Instructions to follow: Work through the listing below, copying each line that carries the word "depth".

Task inputs:
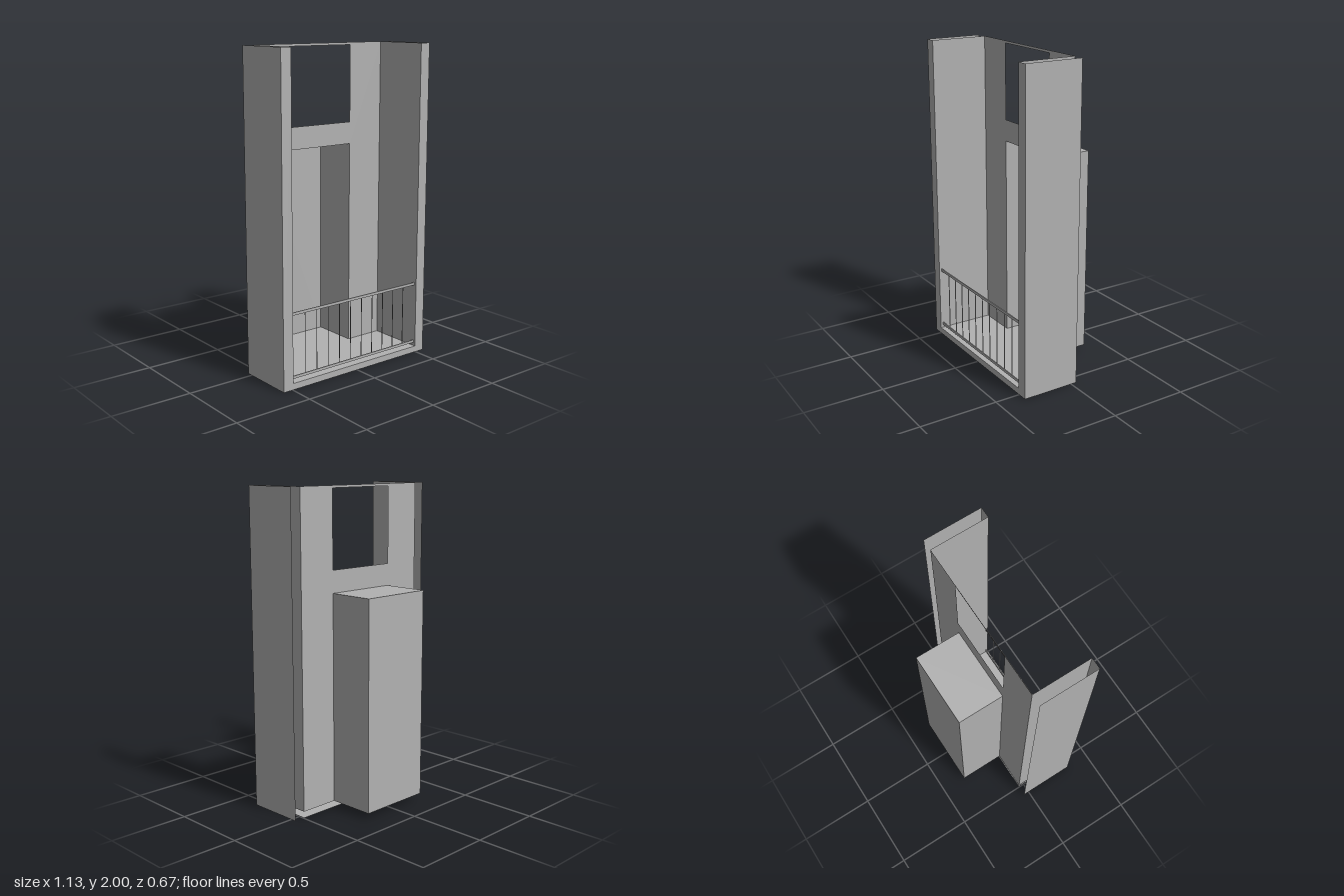
import * as THREE from 'three';

const HALF = 0.495, OUTER = 0.565, TOP = 2, FLOOR = 0.04;
const FRONT = 0.337, WALL = -0.037, BACK = -0.337;
const DOOR = 0.24, DOOR_TOP = 1.36;

export function createModel() {
  const model = new THREE.Group();
  model.name = 'balcony';
  const grey = new THREE.MeshStandardMaterial({ color: 0xb2b2b2, side: THREE.DoubleSide });
  grey.name = 'concrete grey';

  const add = (name, geometry, x = 0, y = 0, z = 0) => {
    const mesh = new THREE.Mesh(geometry, grey);
    mesh.name = name;
    mesh.position.set(x, y, z);
    model.add(mesh);
    return mesh;
  };
  const outline = (points) => new THREE.Shape(points.map(([x, y]) => new THREE.Vector2(x, y)));
  // Upright sheet facing sideways
  const sideSheet = (name, x, y0, y1, z0, z1) =>
    add(name, new THREE.PlaneGeometry(z1 - z0, y1 - y0).rotateY(x < 0 ? -Math.PI / 2 : Math.PI / 2),
      x, (y0 + y1) / 2, (z0 + z1) / 2);
  // Level sheet; faces up or down
  const levelSheet = (name, halfWidth, y, z0, z1, up = true) =>
    add(name, new THREE.PlaneGeometry(halfWidth * 2, z1 - z0).rotateX(up ? -Math.PI / 2 : Math.PI / 2),
      0, y, (z0 + z1) / 2);

  // Front frame: two pillars joined by the slab edge
  add('frontFrame', new THREE.ShapeGeometry(outline([
    [-OUTER, 0], [OUTER, 0], [OUTER, TOP], [HALF, TOP],
    [HALF, FLOOR], [-HALF, FLOOR], [-HALF, TOP], [-OUTER, TOP],
  ])), 0, 0, FRONT);

  // Back wall with door notch and window opening
  const wall = outline([
    [-HALF, FLOOR], [-DOOR, FLOOR], [-DOOR, DOOR_TOP], [DOOR, DOOR_TOP],
    [DOOR, FLOOR], [HALF, FLOOR], [HALF, TOP], [-HALF, TOP],
  ]);
  wall.holes.push(outline([[-DOOR, 1.5], [-DOOR, 1.985], [DOOR, 1.985], [DOOR, 1.5]]));
  add('backWall', new THREE.ShapeGeometry(wall), 0, 0, WALL);

  // Hollow side walls and alcove sides
  for (const [side, s] of [['left', 1], ['right', -1]]) {
    sideSheet(side + 'OuterWall', s * OUTER, 0, TOP, WALL, FRONT);
    sideSheet(side + 'InnerWall', s * HALF, FLOOR, TOP, WALL, FRONT);
    sideSheet(side + 'AlcoveWall', s * DOOR, FLOOR, DOOR_TOP, BACK, WALL);
  }

  // Floor, underside and the rest of the alcove
  levelSheet('floor', HALF, FLOOR, WALL, FRONT);
  levelSheet('underside', HALF, 0, WALL, FRONT, false);
  levelSheet('alcoveFloor', DOOR, FLOOR, BACK, WALL);
  levelSheet('alcoveCeiling', DOOR, DOOR_TOP, BACK, WALL);
  add('alcoveBack', new THREE.PlaneGeometry(DOOR * 2, DOOR_TOP - FLOOR).rotateY(Math.PI),
    0, (DOOR_TOP + FLOOR) / 2, BACK);

  // Railing: two rails and ten paper-thin balusters
  const railZ = 0.32, depth = 0.007;
  add('topRail', new THREE.BoxGeometry(1.035, 0.017, depth), 0, 0.463, railZ);
  add('bottomRail', new THREE.BoxGeometry(1.035, 0.017, depth), 0, 0.07, railZ);
  for (let i = 0; i < 10; i++) {
    sideSheet('baluster', -0.394 + i * 0.0876, 0.078, 0.455, railZ - depth / 2, railZ + depth / 2);
  }
  return model;
}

Exercise answer:
  const railZ = 0.32, depth = 0.007;
  add('topRail', new THREE.BoxGeometry(1.035, 0.017, depth), 0, 0.463, railZ);
  add('bottomRail', new THREE.BoxGeometry(1.035, 0.017, depth), 0, 0.07, railZ);
    sideSheet('baluster', -0.394 + i * 0.0876, 0.078, 0.455, railZ - depth / 2, railZ + depth / 2);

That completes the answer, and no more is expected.